At the time the story featured on the local news, and in no way did Mr Matthews say it was an enormous cat, but he felt it was more than just a feral. Interestingly, a story appeared on one of the major tabloid websites from elsewhere in the country and this photo was stolen and spoken of as 'the beast of Bodmin', but it isn't, it was photographed in Kent. It's one of the clearest photo's ever taken, and has led some to believe it's a Reed Cat (Jungle Cat), others believe it to be a domestic/Jungle cat hybrid. It certainly isn't much bigger than a fox, your opinions please.

Regards

Neil Arnold

2 comments:

Carl said...

I am tempted to speculate that the cat in this image looks like a hyper-melanistic, Felis catus/Felis silvestris hybrid, but then where could the F. silvestris make up have come from? and if one of its parents was from near true wildcat stock was this animal an escapee or something more interesting? Are there any good reports of wildcat looking felids in or around Kent, either looking true to the Lock Ness holotype or some atypical variant of it- that (at the very least) look odd enough to not conform to the general perception of the average domestic cat and therefore reported as otherwise? Whether accurately or not!

In my opinion this cat does look similar to the large and apparently terrestrial cats once reported and even killed in Kellas, Scotland, even from this distance, and if I'm not mistaken I believe these animals (or at least some of them) turned out to be hybrid offspring from the two species.
Which is hardly surprising as both species have co-existed for a while in some locations in Scotland and are almost genetically identical producing viable young.

Although I think this could also quite easily be a very large domestic moggie.

By the way Neil, Mystery Animals...London was a fantastic read and I shall soon be buying Mystery Animals...Kent, Thanks again mate.

Neil A said...
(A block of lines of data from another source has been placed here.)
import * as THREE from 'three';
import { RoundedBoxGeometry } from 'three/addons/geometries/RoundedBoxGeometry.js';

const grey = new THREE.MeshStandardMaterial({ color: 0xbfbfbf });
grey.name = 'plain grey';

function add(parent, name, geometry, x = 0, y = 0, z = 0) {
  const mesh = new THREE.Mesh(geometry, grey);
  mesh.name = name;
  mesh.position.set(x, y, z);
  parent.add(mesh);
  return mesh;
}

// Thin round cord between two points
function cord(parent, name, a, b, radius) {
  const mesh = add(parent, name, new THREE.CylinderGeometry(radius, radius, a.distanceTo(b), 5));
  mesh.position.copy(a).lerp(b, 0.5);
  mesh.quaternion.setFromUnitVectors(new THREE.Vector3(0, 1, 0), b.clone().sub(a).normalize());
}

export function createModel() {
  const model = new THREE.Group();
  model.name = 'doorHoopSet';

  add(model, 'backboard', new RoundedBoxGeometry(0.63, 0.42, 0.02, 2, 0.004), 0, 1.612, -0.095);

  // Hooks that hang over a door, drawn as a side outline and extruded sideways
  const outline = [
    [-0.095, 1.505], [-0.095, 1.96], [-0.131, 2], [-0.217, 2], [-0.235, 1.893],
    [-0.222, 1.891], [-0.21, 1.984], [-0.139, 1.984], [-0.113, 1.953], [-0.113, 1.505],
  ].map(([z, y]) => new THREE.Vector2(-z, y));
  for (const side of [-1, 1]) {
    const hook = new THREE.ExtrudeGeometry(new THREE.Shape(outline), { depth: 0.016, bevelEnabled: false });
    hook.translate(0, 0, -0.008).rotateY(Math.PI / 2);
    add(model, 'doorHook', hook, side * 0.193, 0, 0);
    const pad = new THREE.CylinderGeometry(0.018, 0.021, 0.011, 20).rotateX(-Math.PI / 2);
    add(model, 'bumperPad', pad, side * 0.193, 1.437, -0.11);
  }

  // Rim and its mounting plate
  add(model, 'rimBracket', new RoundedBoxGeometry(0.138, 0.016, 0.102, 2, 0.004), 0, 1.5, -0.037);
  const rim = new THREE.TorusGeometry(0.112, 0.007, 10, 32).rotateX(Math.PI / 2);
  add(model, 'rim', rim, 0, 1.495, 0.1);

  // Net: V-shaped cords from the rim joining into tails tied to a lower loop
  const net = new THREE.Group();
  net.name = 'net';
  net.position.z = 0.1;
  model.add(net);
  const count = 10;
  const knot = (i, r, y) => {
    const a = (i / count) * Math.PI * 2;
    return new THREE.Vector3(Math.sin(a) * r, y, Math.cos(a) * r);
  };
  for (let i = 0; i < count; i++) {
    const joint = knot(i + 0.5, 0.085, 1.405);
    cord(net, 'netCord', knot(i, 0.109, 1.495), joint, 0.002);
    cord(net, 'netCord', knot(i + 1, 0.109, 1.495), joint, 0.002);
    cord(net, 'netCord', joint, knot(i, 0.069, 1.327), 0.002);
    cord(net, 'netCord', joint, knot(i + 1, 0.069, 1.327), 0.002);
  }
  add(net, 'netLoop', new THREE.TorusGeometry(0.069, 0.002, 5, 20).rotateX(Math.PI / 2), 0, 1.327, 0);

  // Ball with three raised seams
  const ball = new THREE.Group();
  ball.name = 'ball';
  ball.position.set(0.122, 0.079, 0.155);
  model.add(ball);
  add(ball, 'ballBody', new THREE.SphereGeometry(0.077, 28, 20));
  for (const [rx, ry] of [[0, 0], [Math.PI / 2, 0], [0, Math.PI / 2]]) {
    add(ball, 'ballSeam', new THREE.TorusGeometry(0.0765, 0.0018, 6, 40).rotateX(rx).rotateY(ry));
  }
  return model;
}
I've never received a report of a 'wildcat' in Kent. This animal is far longer in the body and has a rabbit-shaped head. It also has spotted hind quarters. This photo has been commented on by more than 150 people in the past and no-one seems to agree! What is clear is that in the UK wilds there are smaller hybrid species, certainly jungle cat/domestic cats - although these clearly do not explain the sightings of 5-6 ft long cats resembling pumas and melanistic leopard. The area the photo was taken does not suggest this is a domestic cat. This photo also proves that even when clear photographs are taken of alleged exotic cats, people still can't identify them!